top of page
  • Writer's picturePopEntertainment

Road To Nowhere (A Movie Review)

Updated: Apr 17


Starring Shannyn Sossamon, Cliff De Young, Tygh Runyan, Waylon Payne, Dominique Swain, John Diehl, Fabio Testi, Nic Paul, Mallory Culbert, Bonnie Pointer, Michael Bigham, Gregory Rentis, Lathan McKay and Peter Bart.

Screenplay by Steve Gaydos.

Directed by Monte Hellman.

Distributed by Monterey Media. 121 minutes. Not Rated.

Road to Nowhere is a beautiful, moody, passionate, dark, sometimes frustrating neo-noir love letter to film.

It looks stunning, first things first. It is truly beautifully filmed. It is quiet and brooding and not afraid of silence. In fact, writer Steve Gaydos and director Monte Hellman barely have a word of dialogue in the first 14 minutes of the film. Instead, they are content to linger on such potentially non-cinematic images as a woman sitting in bed drying her nails with a blow drier for well over two minutes and leaving the camera staring at the outside of a house that we know something dramatic is going on inside – but we are stuck on the outside with no way of knowing exactly what the hell is happening.

It is quiet and slow moving and yet undeniably gorgeous. But also, sometimes a little bit dull.

Then we are led into the meat of the story. A film crew is going down to make a film of a true-life story of greed and death which had taken place not long earlier – a tale of crooked politicians and a gorgeous woman whose embezzlement plot led to a mysterious death or disappearance.

The director of the film, Mitchell Haven (played by Tygh Runyan) is passionate – and more than a bit pretentious – about the story he is telling. In fact, honestly, he is a bit pretentious about everything, but mostly about film and art.

Haven casts an unknown (Shannyn Sossaman) in his female lead, determined that only she can play the role. Quickly, he finds himself falling for his winsome ingénue. Then suddenly people start remarking how much she looks like the character. And then some people suggest that perhaps she is indeed the woman she is playing.

Unfortunately, this all becomes kind of confusing and kind of precious. As you are watching, you never know for sure whether you are watching the characters or actors portraying the characters or the characters portraying actors portraying the characters. It gets a puzzle-box logic which makes it rather hard to keep track of things.

Road to Nowhere is very smart about the filmmaking process, but at the same time I think it somewhat overestimates said process’ inherent fascination. Too much time is spent watching screenwriters bitch about cuts, watching DPs decide on the perfect camera lens, watching actors deciding what their character’s motivation might be, watching our filmmakers watch other classic films in bed and tell each other how brilliant these old films were.

Of course, the film loses a good deal of its Hollywood insider juice when they suggest that Leonardo DiCaprio was interested in the playing lead role and the director blew him off to hire… Cliff DeYoung?

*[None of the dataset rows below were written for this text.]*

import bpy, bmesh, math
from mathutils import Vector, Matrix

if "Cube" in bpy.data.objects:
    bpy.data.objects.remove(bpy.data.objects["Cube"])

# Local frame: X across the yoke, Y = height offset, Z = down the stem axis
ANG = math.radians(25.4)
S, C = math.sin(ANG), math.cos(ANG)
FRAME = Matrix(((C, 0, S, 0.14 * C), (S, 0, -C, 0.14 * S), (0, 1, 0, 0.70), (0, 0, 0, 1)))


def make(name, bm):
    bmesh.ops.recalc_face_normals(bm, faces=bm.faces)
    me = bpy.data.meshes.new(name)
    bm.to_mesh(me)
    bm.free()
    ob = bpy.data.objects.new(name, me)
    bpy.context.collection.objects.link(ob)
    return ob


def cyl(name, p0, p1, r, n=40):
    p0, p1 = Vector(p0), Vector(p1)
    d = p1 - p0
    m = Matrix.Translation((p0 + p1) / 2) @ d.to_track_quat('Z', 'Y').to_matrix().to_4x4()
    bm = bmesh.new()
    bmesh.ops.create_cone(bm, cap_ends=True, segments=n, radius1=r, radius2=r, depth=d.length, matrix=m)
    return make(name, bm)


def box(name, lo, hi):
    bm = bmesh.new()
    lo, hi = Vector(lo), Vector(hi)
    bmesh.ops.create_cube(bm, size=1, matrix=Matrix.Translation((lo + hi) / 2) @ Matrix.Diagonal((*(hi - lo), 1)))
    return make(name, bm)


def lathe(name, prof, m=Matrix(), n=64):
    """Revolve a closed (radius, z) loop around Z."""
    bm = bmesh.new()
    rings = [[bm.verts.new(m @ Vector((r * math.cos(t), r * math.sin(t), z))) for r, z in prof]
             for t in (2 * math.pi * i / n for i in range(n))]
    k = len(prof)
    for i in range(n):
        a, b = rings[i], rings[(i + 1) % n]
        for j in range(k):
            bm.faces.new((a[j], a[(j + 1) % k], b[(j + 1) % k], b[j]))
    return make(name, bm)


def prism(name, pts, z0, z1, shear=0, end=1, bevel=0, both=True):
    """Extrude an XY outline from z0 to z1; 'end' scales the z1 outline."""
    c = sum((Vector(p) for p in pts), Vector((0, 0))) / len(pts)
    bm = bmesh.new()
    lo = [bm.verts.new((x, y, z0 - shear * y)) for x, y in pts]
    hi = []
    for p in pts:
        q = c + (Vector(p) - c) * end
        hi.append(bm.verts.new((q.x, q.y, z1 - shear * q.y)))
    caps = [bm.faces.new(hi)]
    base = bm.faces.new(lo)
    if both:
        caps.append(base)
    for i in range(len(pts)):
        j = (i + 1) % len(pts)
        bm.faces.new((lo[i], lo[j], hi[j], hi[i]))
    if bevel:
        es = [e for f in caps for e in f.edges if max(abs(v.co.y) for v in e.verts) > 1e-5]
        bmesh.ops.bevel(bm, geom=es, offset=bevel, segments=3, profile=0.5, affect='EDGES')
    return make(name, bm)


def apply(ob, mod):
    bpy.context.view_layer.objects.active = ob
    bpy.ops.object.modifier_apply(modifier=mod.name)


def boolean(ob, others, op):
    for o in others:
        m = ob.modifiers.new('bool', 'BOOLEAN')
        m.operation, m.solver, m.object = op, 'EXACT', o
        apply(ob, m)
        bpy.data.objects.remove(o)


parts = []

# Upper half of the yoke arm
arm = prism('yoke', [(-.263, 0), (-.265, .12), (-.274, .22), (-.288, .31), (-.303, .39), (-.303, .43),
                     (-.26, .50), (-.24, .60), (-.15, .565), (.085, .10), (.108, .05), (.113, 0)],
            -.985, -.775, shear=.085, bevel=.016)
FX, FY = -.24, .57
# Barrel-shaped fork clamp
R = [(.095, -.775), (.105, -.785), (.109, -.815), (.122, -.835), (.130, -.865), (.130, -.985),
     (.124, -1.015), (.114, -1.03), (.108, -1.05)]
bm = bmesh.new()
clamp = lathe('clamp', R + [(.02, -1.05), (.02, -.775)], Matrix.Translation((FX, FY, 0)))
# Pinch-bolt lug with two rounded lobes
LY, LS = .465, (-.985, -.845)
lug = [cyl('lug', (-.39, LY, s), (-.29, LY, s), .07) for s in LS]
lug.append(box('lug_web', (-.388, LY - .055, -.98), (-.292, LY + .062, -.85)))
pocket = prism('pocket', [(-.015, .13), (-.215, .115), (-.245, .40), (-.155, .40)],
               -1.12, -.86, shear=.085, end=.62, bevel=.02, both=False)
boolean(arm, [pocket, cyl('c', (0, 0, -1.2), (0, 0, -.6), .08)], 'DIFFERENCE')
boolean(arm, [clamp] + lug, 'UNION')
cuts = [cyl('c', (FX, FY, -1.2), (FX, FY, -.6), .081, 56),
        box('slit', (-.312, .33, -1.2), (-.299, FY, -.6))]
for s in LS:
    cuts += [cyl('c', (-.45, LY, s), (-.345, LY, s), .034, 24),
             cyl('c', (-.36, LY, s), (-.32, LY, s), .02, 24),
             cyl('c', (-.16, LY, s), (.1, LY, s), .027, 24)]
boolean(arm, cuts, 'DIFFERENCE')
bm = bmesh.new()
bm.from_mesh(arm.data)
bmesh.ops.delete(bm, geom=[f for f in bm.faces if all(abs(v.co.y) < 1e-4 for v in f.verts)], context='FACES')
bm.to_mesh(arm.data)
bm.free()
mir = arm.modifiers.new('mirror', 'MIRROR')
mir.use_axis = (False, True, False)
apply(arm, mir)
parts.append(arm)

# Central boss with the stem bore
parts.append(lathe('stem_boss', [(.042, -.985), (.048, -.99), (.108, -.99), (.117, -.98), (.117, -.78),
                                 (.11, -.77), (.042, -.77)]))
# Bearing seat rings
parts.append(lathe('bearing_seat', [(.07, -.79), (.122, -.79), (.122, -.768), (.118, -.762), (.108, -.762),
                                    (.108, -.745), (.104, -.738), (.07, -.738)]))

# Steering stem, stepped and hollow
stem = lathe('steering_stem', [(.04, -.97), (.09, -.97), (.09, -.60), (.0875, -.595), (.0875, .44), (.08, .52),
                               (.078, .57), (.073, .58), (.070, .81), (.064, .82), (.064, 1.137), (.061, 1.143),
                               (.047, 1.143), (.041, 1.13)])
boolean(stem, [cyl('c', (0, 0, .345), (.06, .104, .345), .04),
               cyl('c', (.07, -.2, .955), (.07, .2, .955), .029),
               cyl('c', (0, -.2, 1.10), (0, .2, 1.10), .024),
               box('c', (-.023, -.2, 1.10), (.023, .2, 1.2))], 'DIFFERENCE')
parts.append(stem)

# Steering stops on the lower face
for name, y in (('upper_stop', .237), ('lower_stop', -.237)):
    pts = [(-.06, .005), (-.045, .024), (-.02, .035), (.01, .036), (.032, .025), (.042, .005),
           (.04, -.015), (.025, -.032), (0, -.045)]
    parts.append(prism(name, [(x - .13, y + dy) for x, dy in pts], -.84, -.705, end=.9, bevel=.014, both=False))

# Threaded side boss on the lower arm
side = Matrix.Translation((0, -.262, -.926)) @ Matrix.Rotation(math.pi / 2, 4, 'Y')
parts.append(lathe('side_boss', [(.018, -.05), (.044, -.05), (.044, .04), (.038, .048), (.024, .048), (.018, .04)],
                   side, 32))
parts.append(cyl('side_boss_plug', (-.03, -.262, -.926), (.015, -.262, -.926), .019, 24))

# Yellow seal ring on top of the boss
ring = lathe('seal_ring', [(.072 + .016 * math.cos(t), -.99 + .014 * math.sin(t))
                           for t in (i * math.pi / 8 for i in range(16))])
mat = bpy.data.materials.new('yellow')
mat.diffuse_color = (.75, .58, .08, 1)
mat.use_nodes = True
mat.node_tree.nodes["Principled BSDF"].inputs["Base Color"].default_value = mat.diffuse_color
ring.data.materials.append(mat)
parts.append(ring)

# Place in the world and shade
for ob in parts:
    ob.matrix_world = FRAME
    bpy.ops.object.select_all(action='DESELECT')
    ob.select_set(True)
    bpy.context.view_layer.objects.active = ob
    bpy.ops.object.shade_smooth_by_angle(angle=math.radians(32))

A character actor who has worked steadily over the decades, but to this day is probably best known for a short-lived 70s TV drama called Sunshine? Granted, he is playing a character, it is not supposed to be DeYoung himself. However, even on the most basic level, if we were to give the film the benefit of the doubt that the guy was indeed as big as Leonardo, DeYoung is just under 30 years older than DiCaprio and certainly in lesser physical shape. I find it hard to believe that they are going up for the same roles.

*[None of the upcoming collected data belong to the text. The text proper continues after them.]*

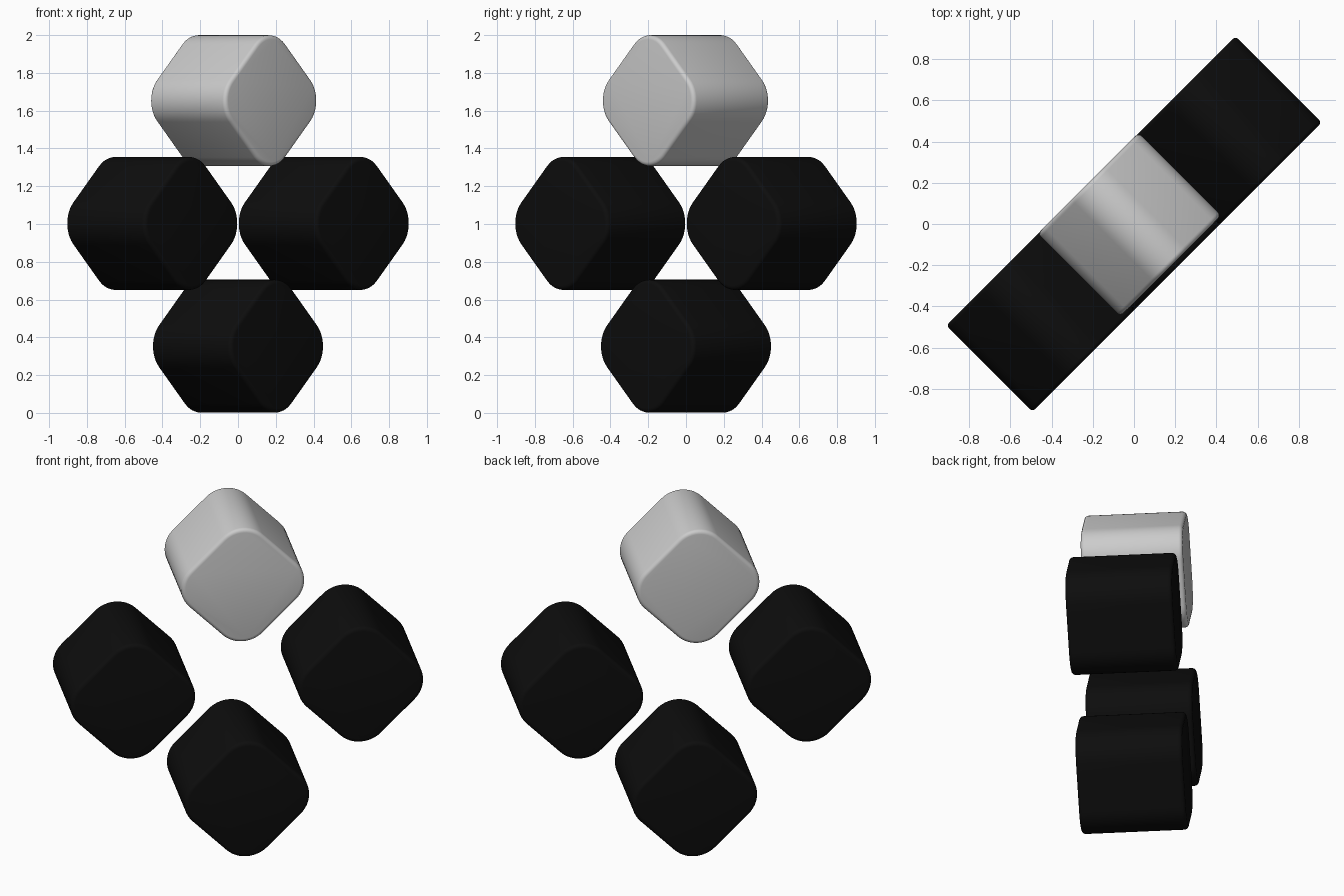
import bpy, bmesh
from math import radians
from mathutils import Matrix, Vector

if "Cube" in bpy.data.objects:
    bpy.data.objects.remove(bpy.data.objects["Cube"])

TURN = Matrix.Rotation(radians(45), 4, 'Z')   # whole cluster faces front right

black = bpy.data.materials.new("black")
black.diffuse_color = (0.004, 0.004, 0.004, 1)
black.use_nodes = True
black.node_tree.nodes["Principled BSDF"].inputs["Base Color"].default_value = black.diffuse_color


def button(name, u, z, half, depth, radius, shift=0.0, mat=None):
    """Rounded square block standing on one corner, depth along local y."""
    bm = bmesh.new()
    bmesh.ops.create_cube(bm, size=2)
    bmesh.ops.scale(bm, vec=(half, depth, half), verts=bm.verts)
    # large radius on the four depth edges
    long_edges = [e for e in bm.edges
                  if abs(e.verts[0].co.y - e.verts[1].co.y) > depth]
    bmesh.ops.bevel(bm, geom=long_edges, offset=radius, segments=12,
                    profile=0.5, affect='EDGES')
    # small soft rim around both end faces
    rim = [e for e in bm.edges
           if abs(e.verts[0].co.y - e.verts[1].co.y) < 1e-5
           and e.calc_face_angle(0) > 1]
    bmesh.ops.bevel(bm, geom=rim, offset=0.022, segments=4,
                    profile=0.5, affect='EDGES')
    bmesh.ops.recalc_face_normals(bm, faces=bm.faces)
    bm.transform(Matrix.Rotation(radians(45), 4, 'Y'))
    me = bpy.data.meshes.new(name)
    bm.to_mesh(me)
    bm.free()
    ob = bpy.data.objects.new(name, me)
    bpy.context.collection.objects.link(ob)
    ob.matrix_world = TURN @ Matrix.Translation(Vector((u, shift, z)))
    if mat:
        me.materials.append(mat)
    for p in me.polygons:
        p.use_smooth = True
    bpy.ops.object.select_all(action='DESELECT')
    ob.select_set(True)
    bpy.context.view_layer.objects.active = ob
    bpy.ops.object.shade_smooth_by_angle(angle=radians(30))


# three dark blocks: bottom, left, right
for name, u, z in (("bottom_block", 0, 0.353), ("left_block", -0.642, 1.003),
                   ("right_block", 0.642, 1.003)):
    button(name, u, z, 0.297, 0.297, 0.164, mat=black)

# slightly smaller grey block on top
button("top_block", -0.018, 1.653, 0.292, 0.284, 0.16, shift=0.014)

The film moves in fits and starts towards the inevitable showdown between real life and reel life. It takes some interesting, dark twists and turns heading towards its humorless denouement.

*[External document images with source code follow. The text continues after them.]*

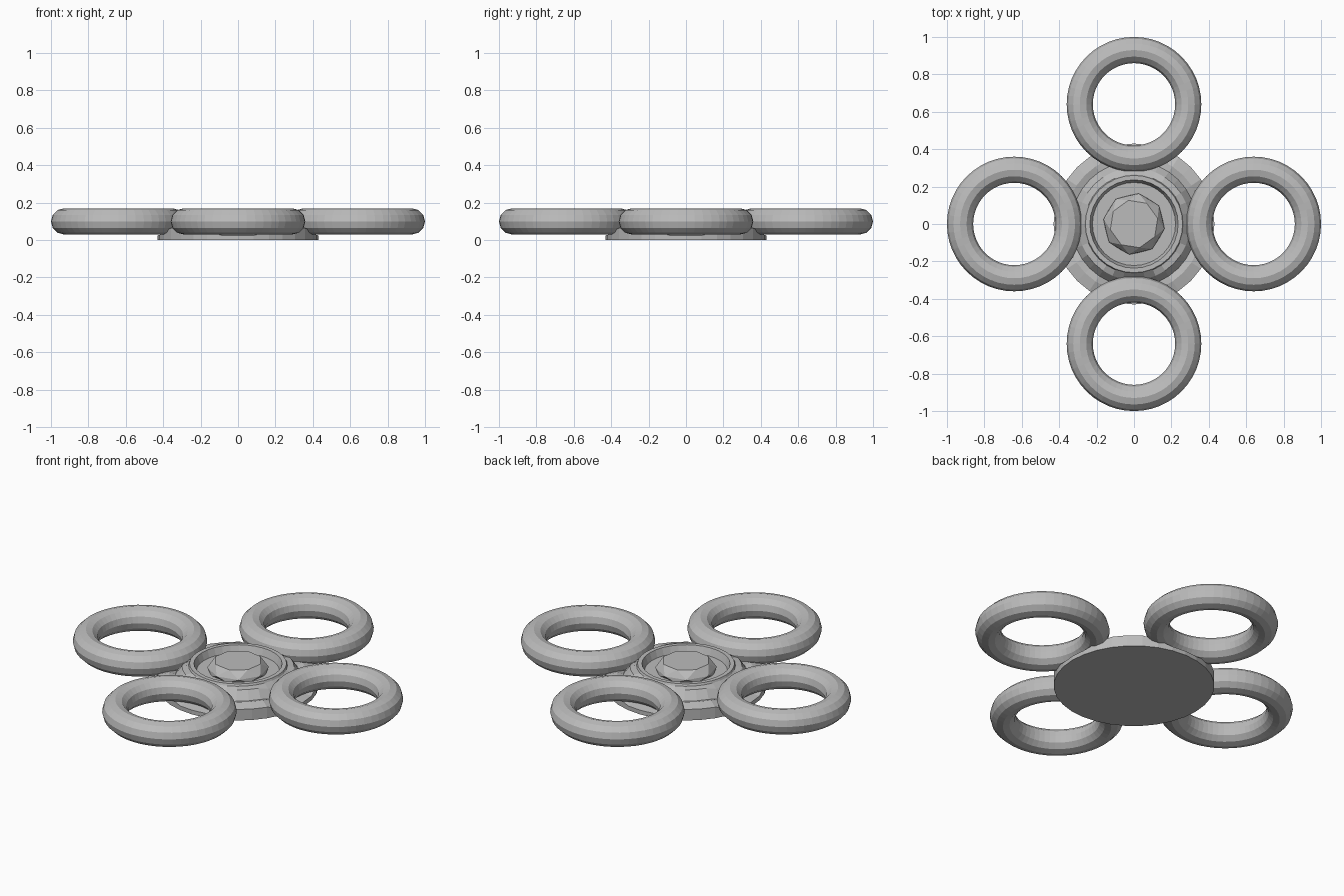
import bpy
import bmesh
from math import pi, sin, cos, radians

old = bpy.data.objects.get("Cube")
if old:
    bpy.data.objects.remove(old, do_unlink=True)

GREY = (0.5, 0.5, 0.5, 1.0)
grey = bpy.data.materials.new("plain grey")
grey.use_nodes = True
grey.diffuse_color = GREY
grey.node_tree.nodes["Principled BSDF"].inputs["Base Color"].default_value = GREY


def finish(name, bm):
    bmesh.ops.recalc_face_normals(bm, faces=bm.faces)
    mesh = bpy.data.meshes.new(name)
    bm.to_mesh(mesh)
    bm.free()
    mesh.materials.append(grey)
    obj = bpy.data.objects.new(name, mesh)
    bpy.context.collection.objects.link(obj)
    return obj


def loft(bm, rows):
    """Skin a stack of closed rings and cap both ends."""
    loops = [[bm.verts.new(p) for p in row] for row in rows]
    n = len(loops[0])
    for a, b in zip(loops, loops[1:]):
        for i in range(n):
            j = (i + 1) % n
            bm.faces.new((a[i], a[j], b[j], b[i]))
    bm.faces.new(loops[0])
    bm.faces.new(loops[-1])


def lobe(angle):
    """1 on the diagonals, easing to 0 under the rings."""
    off = abs((angle + pi / 4) % (pi / 2) - pi / 4)
    t = (off - radians(13)) / radians(19)
    t = min(max(t, 0), 1)
    return t * t * (3 - 2 * t)


# Hub: radius, height under a ring, height on a diagonal
PROFILE = [
    (0.43, 0.0, 0.0), (0.43, 0.025, 0.065), (0.37, 0.035, 0.08),
    (0.335, 0.05, 0.07), (0.30, 0.09, 0.12), (0.265, 0.125, 0.125),
    (0.26, 0.137, 0.137), (0.236, 0.137, 0.137), (0.222, 0.095, 0.095),
]
SIDES = 32
bm = bmesh.new()
rows = []
for r, low, high in PROFILE:
    row = []
    for i in range(SIDES):
        a = 2 * pi * i / SIDES
        row.append((r * cos(a), r * sin(a), low + (high - low) * lobe(a)))
    rows.append(row)
loft(bm, rows)
finish("hub", bm)

# Faceted centre stud with a flat top
bm = bmesh.new()
for r, z, turn in ((0.155, 0.09, 0.0), (0.165, 0.115, 0.5), (0.13, 0.155, 0.0)):
    for i in range(8):
        a = 2 * pi * (i + turn + 0.3) / 8
        bm.verts.new((r * cos(a), r * sin(a), z))
bmesh.ops.convex_hull(bm, input=bm.verts)
bmesh.ops.dissolve_limit(bm, angle_limit=0.02, verts=bm.verts, edges=bm.edges)
finish("centre_stud", bm)

# Four round rings
for k, name in enumerate(("left_ring", "back_ring", "right_ring", "front_ring")):
    a = k * pi / 2
    bpy.ops.mesh.primitive_torus_add(
        major_radius=0.29, minor_radius=0.07, major_segments=48, minor_segments=12,
        location=(0.64 * cos(a), 0.64 * sin(a), 0.1))
    ring = bpy.context.object
    ring.name = name
    ring.data.materials.append(grey)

Director Hellman has an evocative and moody sense of place and often is reminiscent of legendary Hollywood art-house director Terrence Malick, especially in the fact that his movies look absolutely sumptuous, but the plots don’t always move particularly well or make much sense. Like Malick, Hellman is very sparing in his projects (his last directing job was 22 years ago and his best-known film Two-Lane Blacktop is now 40 years old, making him even more of a professional hermit than the famously slow-moving Malick). Also, like Malick, Hellman is better at showing than he is at telling.

Some of the story makes sense, some of it seems to be just for effect. You never really know exactly what happened here, but that is okay. Not every film has to spoon feed you its plot and motivation. Sometimes movies should be more about the questions that you ask afterwards. Road to Nowhere, if nothing else, leaves you with some questions.

Jay S. Jacobs

Copyright ©2011 All rights reserved. Posted: June 6, 2011.


bottom of page